• _WHAT NEEDS TO BE DONE_
Which lines run from the one containing "# Each lobe" to the end of the entries? Copy them exactly, both ends included, and give nothing else.

Source texts of formatted documents
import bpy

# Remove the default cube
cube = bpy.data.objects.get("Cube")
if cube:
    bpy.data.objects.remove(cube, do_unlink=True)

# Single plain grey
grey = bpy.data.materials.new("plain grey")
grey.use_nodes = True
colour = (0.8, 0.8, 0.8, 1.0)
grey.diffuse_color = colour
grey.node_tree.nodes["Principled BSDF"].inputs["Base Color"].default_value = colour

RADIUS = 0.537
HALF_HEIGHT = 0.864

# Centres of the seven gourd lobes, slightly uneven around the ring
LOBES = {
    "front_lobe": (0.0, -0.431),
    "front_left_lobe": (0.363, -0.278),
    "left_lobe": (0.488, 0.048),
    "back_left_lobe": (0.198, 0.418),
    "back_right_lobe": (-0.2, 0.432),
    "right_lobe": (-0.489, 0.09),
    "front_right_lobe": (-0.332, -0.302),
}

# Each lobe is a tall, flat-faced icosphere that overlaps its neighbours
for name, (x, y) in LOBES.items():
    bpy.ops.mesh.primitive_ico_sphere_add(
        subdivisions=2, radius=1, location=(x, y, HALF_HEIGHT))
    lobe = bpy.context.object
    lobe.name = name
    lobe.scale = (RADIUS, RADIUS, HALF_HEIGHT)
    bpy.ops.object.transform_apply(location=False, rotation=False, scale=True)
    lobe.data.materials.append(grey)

• _EXERCISE OUTPUT_
# Each lobe is a tall, flat-faced icosphere that overlaps its neighbours
for name, (x, y) in LOBES.items():
    bpy.ops.mesh.primitive_ico_sphere_add(
        subdivisions=2, radius=1, location=(x, y, HALF_HEIGHT))
    lobe = bpy.context.object
    lobe.name = name
    lobe.scale = (RADIUS, RADIUS, HALF_HEIGHT)
    bpy.ops.object.transform_apply(location=False, rotation=False, scale=True)
    lobe.data.materials.append(grey)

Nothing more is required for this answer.